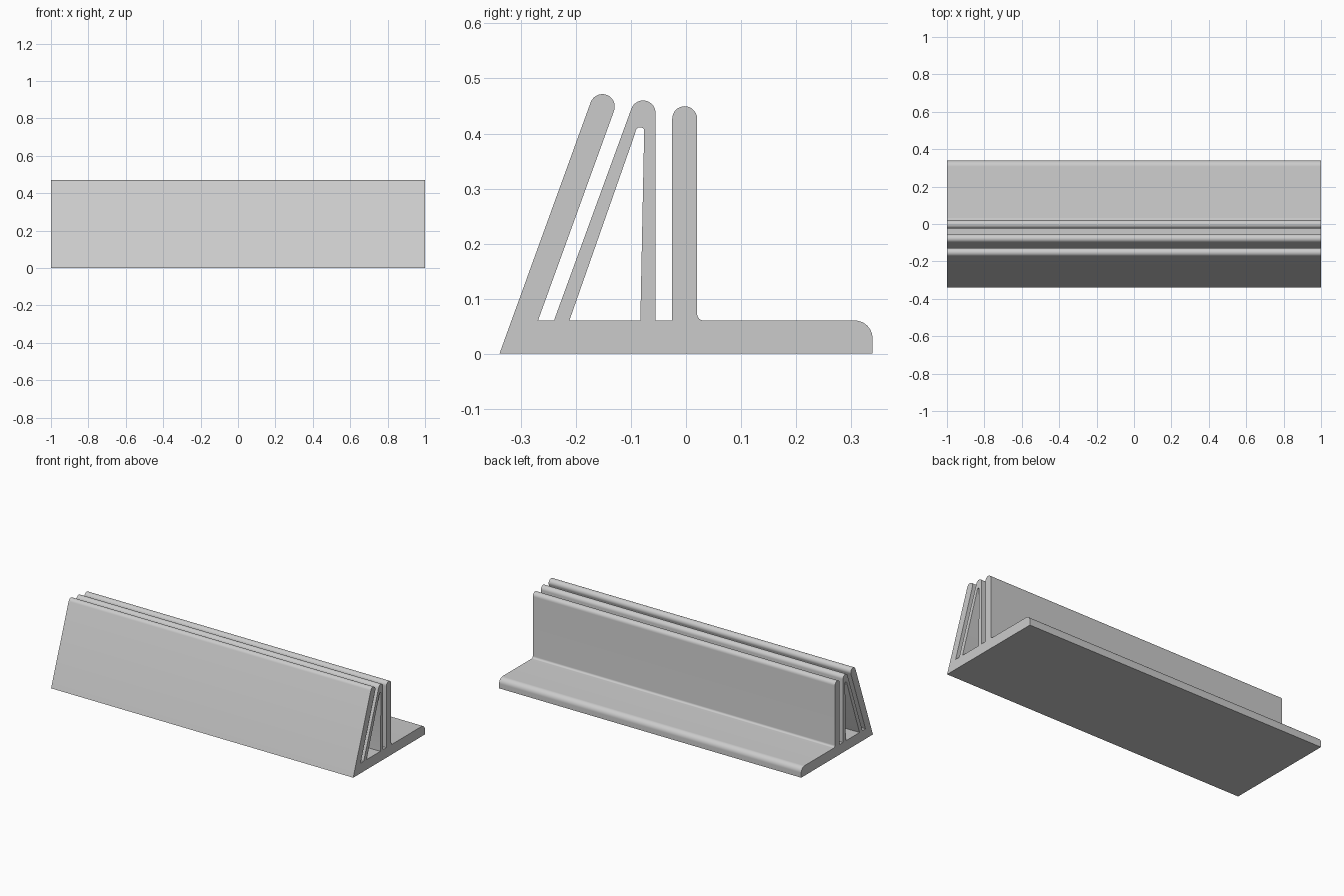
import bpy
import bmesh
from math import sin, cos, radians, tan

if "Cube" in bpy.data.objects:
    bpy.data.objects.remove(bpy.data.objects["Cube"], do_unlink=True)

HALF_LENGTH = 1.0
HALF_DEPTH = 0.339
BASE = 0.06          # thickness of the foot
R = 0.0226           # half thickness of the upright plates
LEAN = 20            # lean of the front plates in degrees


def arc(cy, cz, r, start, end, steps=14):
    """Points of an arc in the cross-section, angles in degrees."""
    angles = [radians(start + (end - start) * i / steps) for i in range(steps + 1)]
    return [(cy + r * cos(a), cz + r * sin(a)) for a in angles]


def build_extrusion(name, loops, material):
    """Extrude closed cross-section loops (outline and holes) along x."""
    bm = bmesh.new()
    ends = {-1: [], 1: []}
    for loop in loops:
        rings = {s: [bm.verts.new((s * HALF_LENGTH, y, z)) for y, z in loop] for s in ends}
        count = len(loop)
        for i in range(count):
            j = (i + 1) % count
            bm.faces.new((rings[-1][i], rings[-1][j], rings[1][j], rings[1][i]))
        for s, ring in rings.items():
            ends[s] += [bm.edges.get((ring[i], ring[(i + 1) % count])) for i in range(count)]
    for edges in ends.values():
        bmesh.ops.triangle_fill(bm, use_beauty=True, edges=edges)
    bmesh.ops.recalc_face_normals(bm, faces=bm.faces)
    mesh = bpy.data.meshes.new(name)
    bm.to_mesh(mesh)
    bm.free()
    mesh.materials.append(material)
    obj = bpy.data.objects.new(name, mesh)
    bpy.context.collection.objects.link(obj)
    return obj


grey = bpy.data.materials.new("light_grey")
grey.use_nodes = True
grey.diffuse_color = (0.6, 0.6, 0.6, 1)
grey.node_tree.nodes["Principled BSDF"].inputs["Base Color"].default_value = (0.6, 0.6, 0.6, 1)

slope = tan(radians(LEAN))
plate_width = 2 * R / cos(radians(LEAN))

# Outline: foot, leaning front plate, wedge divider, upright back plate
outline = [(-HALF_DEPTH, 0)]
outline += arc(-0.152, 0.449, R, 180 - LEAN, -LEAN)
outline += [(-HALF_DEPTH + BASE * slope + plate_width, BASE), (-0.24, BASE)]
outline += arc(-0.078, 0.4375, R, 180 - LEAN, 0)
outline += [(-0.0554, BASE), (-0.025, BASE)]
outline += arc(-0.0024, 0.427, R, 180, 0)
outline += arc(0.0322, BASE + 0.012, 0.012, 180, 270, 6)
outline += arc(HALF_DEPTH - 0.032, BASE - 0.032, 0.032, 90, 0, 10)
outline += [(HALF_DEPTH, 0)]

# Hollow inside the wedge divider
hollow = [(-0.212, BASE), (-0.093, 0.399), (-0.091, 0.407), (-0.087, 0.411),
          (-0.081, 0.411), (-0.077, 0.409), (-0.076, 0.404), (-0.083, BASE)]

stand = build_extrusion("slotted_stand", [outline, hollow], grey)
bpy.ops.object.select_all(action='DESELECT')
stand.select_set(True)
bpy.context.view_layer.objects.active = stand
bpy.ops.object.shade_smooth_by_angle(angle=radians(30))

==

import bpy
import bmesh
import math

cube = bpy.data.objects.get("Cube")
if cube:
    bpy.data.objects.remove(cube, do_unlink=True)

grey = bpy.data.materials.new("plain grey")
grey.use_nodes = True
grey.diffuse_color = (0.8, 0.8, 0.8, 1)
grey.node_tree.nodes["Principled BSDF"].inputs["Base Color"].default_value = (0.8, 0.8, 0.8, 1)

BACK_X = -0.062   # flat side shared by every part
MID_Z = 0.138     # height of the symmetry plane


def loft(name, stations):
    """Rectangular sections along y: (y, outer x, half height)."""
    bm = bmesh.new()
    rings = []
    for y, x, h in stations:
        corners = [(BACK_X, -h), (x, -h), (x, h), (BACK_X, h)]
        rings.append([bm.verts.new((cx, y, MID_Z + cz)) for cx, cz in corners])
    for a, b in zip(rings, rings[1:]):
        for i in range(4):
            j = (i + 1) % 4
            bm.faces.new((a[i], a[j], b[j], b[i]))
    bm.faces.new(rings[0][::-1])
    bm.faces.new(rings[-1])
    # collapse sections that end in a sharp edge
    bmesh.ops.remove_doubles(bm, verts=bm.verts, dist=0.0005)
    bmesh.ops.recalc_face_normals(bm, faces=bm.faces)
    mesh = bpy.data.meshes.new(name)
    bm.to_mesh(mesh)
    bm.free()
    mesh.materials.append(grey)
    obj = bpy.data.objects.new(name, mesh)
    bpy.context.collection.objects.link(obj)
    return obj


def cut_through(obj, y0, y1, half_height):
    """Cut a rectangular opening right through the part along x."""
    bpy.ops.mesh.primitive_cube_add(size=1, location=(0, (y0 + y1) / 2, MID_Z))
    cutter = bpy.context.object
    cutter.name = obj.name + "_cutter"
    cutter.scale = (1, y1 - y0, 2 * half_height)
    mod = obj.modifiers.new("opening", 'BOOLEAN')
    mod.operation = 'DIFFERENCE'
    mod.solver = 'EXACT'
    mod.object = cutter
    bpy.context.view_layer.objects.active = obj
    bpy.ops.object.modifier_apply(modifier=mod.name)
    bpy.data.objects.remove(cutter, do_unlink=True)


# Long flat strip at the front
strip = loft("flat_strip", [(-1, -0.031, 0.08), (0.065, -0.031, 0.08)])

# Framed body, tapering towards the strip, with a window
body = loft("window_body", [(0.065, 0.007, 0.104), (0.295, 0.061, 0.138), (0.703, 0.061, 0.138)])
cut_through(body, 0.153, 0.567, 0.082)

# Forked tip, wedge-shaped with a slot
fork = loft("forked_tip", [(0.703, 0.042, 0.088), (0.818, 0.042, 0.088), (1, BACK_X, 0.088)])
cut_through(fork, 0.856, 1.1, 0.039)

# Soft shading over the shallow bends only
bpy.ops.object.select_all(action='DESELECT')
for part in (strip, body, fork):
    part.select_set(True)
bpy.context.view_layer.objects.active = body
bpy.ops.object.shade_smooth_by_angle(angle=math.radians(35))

...

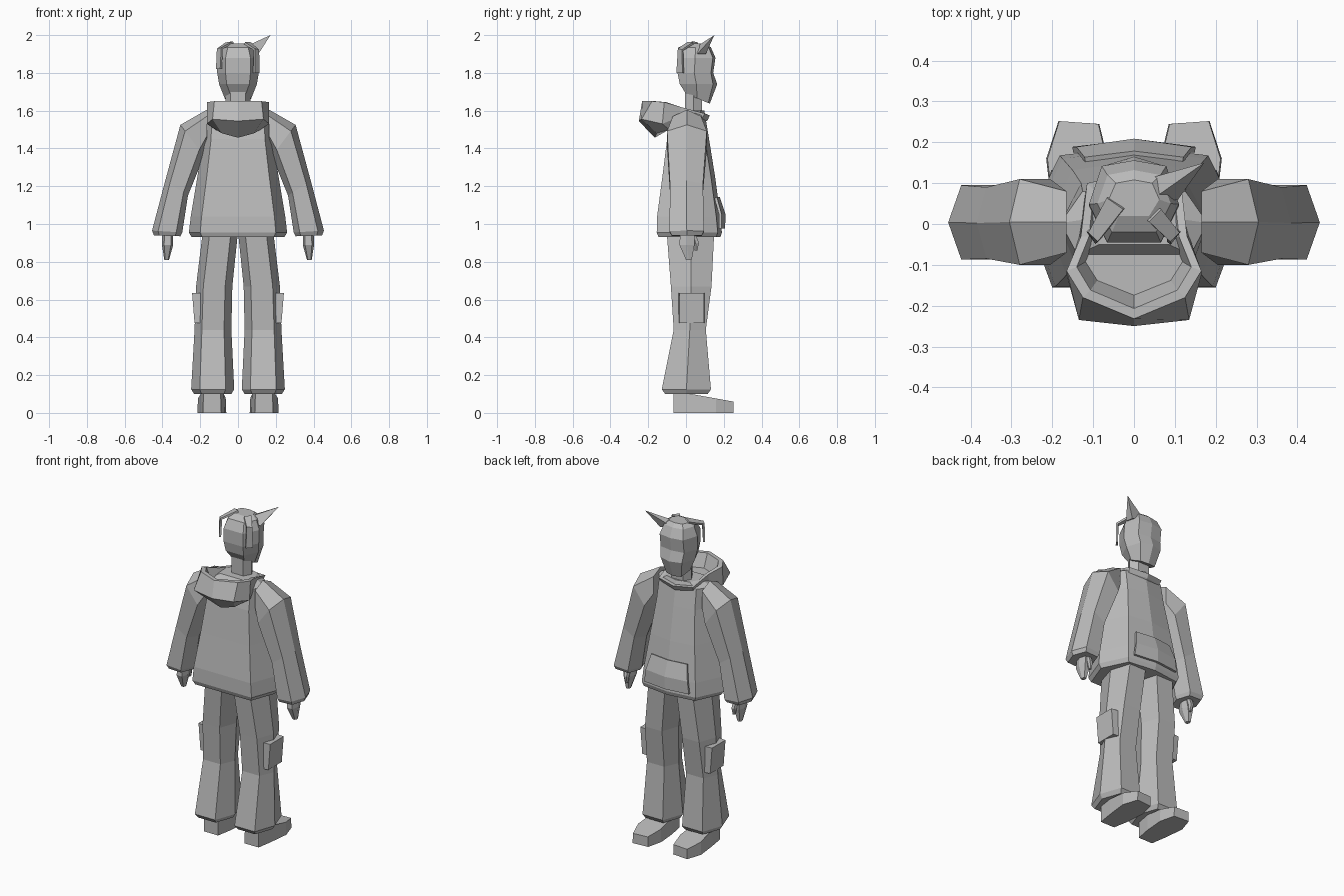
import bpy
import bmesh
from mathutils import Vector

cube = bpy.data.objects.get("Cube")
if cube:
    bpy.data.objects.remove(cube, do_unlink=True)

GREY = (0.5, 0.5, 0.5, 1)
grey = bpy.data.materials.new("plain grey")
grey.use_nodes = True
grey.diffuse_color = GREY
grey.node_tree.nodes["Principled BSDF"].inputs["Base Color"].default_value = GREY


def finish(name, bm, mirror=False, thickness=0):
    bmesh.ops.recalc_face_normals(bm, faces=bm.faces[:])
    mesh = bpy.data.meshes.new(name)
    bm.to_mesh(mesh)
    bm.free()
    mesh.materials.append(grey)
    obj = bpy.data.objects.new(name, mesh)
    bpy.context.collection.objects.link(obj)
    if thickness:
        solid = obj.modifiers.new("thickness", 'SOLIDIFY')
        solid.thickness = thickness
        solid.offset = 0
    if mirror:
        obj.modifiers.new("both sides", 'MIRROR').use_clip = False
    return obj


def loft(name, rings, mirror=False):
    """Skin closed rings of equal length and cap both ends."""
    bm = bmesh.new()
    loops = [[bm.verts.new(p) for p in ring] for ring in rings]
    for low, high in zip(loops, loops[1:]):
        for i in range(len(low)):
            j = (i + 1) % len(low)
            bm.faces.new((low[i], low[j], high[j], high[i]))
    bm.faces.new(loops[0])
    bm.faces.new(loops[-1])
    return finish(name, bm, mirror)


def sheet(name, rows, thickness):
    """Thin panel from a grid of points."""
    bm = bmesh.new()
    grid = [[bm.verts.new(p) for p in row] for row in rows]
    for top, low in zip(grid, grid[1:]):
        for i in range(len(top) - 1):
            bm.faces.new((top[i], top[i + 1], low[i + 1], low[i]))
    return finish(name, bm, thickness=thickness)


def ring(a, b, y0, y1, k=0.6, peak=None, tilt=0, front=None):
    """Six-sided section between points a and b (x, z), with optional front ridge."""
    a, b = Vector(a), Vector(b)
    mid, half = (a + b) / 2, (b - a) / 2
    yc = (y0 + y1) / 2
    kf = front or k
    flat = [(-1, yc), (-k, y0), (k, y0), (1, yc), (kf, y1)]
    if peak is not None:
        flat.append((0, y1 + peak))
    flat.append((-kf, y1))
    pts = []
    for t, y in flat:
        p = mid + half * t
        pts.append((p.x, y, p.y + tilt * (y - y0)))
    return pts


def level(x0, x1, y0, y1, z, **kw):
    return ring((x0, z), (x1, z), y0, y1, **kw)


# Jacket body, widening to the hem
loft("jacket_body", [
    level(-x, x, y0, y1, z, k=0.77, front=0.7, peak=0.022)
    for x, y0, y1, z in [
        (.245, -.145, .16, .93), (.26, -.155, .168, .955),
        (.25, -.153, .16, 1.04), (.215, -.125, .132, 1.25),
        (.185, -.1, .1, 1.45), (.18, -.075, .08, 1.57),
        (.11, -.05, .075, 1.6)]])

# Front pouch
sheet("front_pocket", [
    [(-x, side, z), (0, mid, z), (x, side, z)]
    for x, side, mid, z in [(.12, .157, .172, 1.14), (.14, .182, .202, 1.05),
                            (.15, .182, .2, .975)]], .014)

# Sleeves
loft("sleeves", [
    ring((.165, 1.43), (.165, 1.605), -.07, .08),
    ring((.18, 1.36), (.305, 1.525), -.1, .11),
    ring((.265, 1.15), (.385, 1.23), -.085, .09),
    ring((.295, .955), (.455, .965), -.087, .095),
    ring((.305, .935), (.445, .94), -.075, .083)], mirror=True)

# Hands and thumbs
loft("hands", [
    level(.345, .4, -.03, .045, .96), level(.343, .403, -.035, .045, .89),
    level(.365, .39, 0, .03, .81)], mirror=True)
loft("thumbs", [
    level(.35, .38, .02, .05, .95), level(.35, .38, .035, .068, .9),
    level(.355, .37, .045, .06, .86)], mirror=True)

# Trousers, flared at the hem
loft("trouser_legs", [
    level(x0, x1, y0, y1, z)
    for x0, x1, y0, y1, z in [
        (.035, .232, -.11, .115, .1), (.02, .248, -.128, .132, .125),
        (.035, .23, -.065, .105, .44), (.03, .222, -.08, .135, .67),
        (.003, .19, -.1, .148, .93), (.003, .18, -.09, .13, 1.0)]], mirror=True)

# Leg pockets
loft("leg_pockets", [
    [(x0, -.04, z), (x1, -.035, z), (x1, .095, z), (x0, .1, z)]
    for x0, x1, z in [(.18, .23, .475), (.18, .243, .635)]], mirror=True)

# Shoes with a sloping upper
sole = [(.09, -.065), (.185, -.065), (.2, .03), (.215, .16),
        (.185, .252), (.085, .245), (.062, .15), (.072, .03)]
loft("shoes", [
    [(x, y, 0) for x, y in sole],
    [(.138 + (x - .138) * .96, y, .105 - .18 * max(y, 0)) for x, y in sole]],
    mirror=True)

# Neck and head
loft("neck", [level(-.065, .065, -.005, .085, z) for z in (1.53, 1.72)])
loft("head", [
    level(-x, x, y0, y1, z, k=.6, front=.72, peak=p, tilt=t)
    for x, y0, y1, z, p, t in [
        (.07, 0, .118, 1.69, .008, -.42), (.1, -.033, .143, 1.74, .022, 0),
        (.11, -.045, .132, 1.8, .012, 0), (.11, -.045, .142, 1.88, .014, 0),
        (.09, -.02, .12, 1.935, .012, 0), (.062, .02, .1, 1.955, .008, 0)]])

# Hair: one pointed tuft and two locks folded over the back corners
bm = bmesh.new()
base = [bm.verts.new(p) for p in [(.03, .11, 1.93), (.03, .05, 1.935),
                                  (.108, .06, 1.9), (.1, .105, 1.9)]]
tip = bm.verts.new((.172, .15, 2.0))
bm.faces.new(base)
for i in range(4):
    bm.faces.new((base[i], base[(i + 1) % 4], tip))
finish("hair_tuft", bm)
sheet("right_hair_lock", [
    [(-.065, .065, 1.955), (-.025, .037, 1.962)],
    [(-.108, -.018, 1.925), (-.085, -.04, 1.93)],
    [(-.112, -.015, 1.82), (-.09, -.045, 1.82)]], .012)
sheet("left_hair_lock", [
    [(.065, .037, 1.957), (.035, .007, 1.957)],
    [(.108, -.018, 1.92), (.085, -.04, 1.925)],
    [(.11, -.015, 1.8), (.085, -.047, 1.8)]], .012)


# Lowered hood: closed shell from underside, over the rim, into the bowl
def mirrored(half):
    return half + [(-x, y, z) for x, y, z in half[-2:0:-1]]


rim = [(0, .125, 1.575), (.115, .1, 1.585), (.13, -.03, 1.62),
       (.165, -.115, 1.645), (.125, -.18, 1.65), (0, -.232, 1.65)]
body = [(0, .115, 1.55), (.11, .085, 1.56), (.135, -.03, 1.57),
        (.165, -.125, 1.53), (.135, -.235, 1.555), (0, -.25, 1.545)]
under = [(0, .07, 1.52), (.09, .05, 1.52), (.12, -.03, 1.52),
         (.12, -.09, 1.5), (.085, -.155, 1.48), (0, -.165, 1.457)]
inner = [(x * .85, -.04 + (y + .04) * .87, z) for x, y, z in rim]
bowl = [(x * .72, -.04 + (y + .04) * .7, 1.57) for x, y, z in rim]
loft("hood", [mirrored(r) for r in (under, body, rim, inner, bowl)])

## WHAT YOU WILL DO
Exactly the lines above from the one with "0.404), (-0.083, BASE)]" to the one with "bpy.context.view_layer.objects.active = stand", both included, are to be quoted; leave the rest out.

## ANSWER TO THIS PROBLEM
          (-0.081, 0.411), (-0.077, 0.409), (-0.076, 0.404), (-0.083, BASE)]

stand = build_extrusion("slotted_stand", [outline, hollow], grey)
bpy.ops.object.select_all(action='DESELECT')
stand.select_set(True)
bpy.context.view_layer.objects.active = stand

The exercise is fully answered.